No bias over DPP being involved in case

Belfast High Court
Belfast High Court

No bias arose from Northern Ireland’s Director of Public Prosecutions (DPP) being involved in a criminal case after previously representing a co-accused who pleaded guilty, the Court of Appeal ruled yesterday.

Senior judges also held that Barra McGrory QC’s challenge to the terms of an anonymity order for police surveillance witnesses did not amount to an abuse of process.

Confirming that the appeal centred on issues of law alone, Lord Justice Higgins acknowledged that it raised a fundamental issue about the “strict dichotomy” between the prosecution and defence in any criminal trial.

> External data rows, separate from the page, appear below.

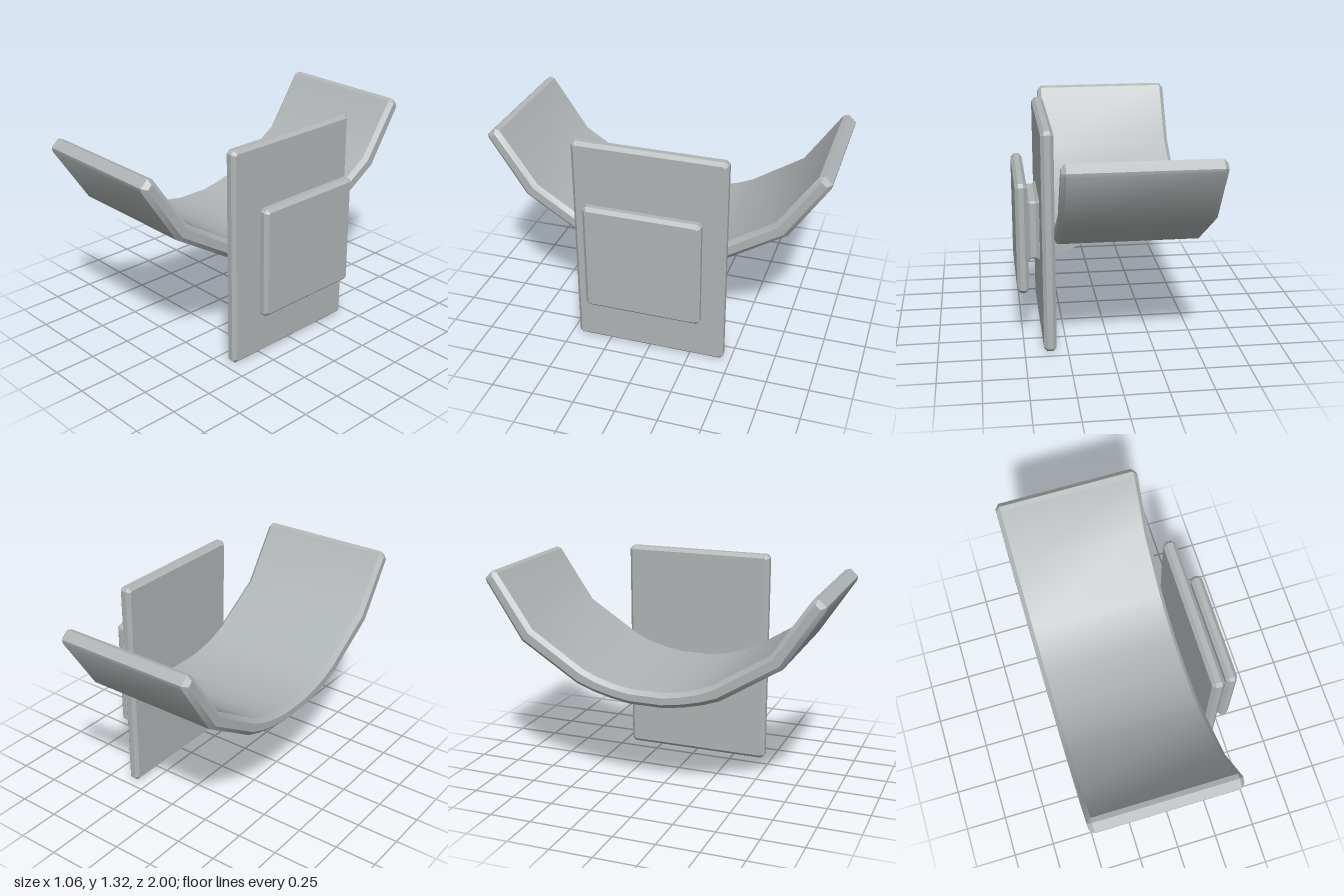
import * as THREE from 'three';
import { toCreasedNormals } from 'three/addons/utils/BufferGeometryUtils.js';

const grey = new THREE.MeshStandardMaterial({ color: 0xb0b5b5 });
grey.name = 'grey';

// Extrudes a (z, y) outline from x0 to x1 with chamfered end edges
function slab(name, points, x0, x1, bevel, crease) {
  const shape = new THREE.Shape(points.map(([z, y]) => new THREE.Vector2(-z, y)));
  const geo = new THREE.ExtrudeGeometry(shape, {
    depth: x1 - x0 - 2 * bevel, bevelEnabled: bevel > 0, bevelThickness: bevel,
    bevelSize: bevel, bevelOffset: -bevel, bevelSegments: 1,
  });
  geo.rotateY(Math.PI / 2);
  geo.translate(x0 + bevel, 0, 0);
  const mesh = new THREE.Mesh(toCreasedNormals(geo, crease), grey);
  mesh.name = name;
  return mesh;
}

// Upright plate with every edge chamfered
function plate(name, x0, x1, y0, y1, w, c) {
  const outline = [
    [-w, y0 + c], [-w + c, y0], [w - c, y0], [w, y0 + c],
    [w, y1 - c], [w - c, y1], [-w + c, y1], [-w, y1 - c],
  ];
  return slab(name, outline, x0, x1, c, 0.3);
}

export function createModel() {
  const model = new THREE.Group();

  // Curved cradle: half outline mirrored across z
  const outer = [[0.1, 0.578], [0.22, 0.597], [0.33, 0.624], [0.43, 0.66], [0.78, 0.88], [0.997, 1.215]];
  const tip = [[1.0, 1.238], [0.955, 1.279], [0.925, 1.27]];
  const inner = [[0.71, 0.953], [0.395, 0.752], [0.3, 0.712], [0.2, 0.685], [0.1, 0.668]];
  const half = [...outer, ...tip, ...inner];
  const mirrored = half.map(([z, y]) => [-z, y]).reverse();
  model.add(slab('cradle', [...half, ...mirrored], -0.53, 0.32, 0.025, 0.55));

  // Wedge bracing the cradle against the back plate
  const brace = new THREE.Shape([[0.0, 0.62], [0.33, 0.481], [0.33, 0.64], [0.0, 0.64]]
    .map(([x, y]) => new THREE.Vector2(x, y)));
  const braceGeo = new THREE.ExtrudeGeometry(brace, { depth: 0.36, bevelEnabled: false });
  braceGeo.translate(0, 0, -0.18);
  const braceMesh = new THREE.Mesh(braceGeo, grey);
  braceMesh.name = 'brace';
  model.add(braceMesh);

  // Mounting plates joined by a short flared stem
  model.add(plate('mainPlate', 0.315, 0.388, 0, 1.315, 0.455, 0.02));
  model.add(plate('stem', 0.36, 0.49, 0.48, 0.835, 0.185, 0.01));
  for (const [name, x] of [['innerFlare', 0.388], ['outerFlare', 0.461]]) {
    model.add(plate(name, x - 0.02, x + 0.02, 0.462, 0.853, 0.203, 0.019));
  }
  model.add(plate('outerPlate', 0.461, 0.53, 0.328, 0.99, 0.345, 0.02));
  return model;
}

His verdict came in a failed challenge to a screening decision which led to three Belfast men being acquitted of conspiracy to rob. Charges had been brought over an alleged attempted security van heist in Belfast in 2009.

The men cleared are: Bernard Rooney, 43, of Donegall Road in the city; Alexander Carlin, 38, and Mark McKeaveney, 36 – both of Iris Street.

Another man detained at the scene with a knife subsequently pleaded guilty to attempted robbery and possession of an offensive weapon. Mr McGrory had represented him before being appointed DPP.

Charges against the three co-accused depended on police witnesses who wanted anonymity before they would testify at trial.

A judge decided their identities should be protected but refused to grant them screening from the defendants.

That decision prompted the prosecution appeal which defence lawyers claimed to be an abuse of process.

It was also submitted that the DPP’s involvement gave rise to an appearance of bias.

Concerns were heightened by senior prosecuting counsel in the appeal having also previously acted for a fifth man who was cleared at an earlier stage due to insufficient evidence.

Barristers for the defendants argued there was a risk of confidential if not privileged information being imparted in the application.

Defence counsel becoming prosecutor in the same case fundamentally undermined legal professional privilege, it was contended.

Leave to appeal was refused following a hearing in 2012, leading to the acquittal of Mr Carlin, Mr Rooney and Mr McKeaveney being directed under the terms of the Criminal Justice Order 2004.

Setting out full reasons yesterday, Lord Justice Higgins said senior prosecuting counsel and the DPP both waived their legal privilege over opinions on the merits of mounting the appeal.

“It is clear from that document that the appeal raises issues of law alone,” he said. “The challenge to the involvement of the DPP and counsel does not in our view give rise to problems of abuse of process as that principle has developed over recent years.

“Equally it does not give rise to the kind of questions posed in matters relating to allegations of judicial bias, whether perceived or actual.”

The judge added, however, that the case raised a question on whether counsel who previously acted for a co-accused who pleaded guilty should then mount an appeal in a different prosecutorial role while the same criminal trial is still ongoing.

Lord Justice Higgins acknowledged: “Posed in this way it can be seen that the question could have the effect of clouding the sharp distinction between the roles of the prosecution and the defence in the criminal trial process.”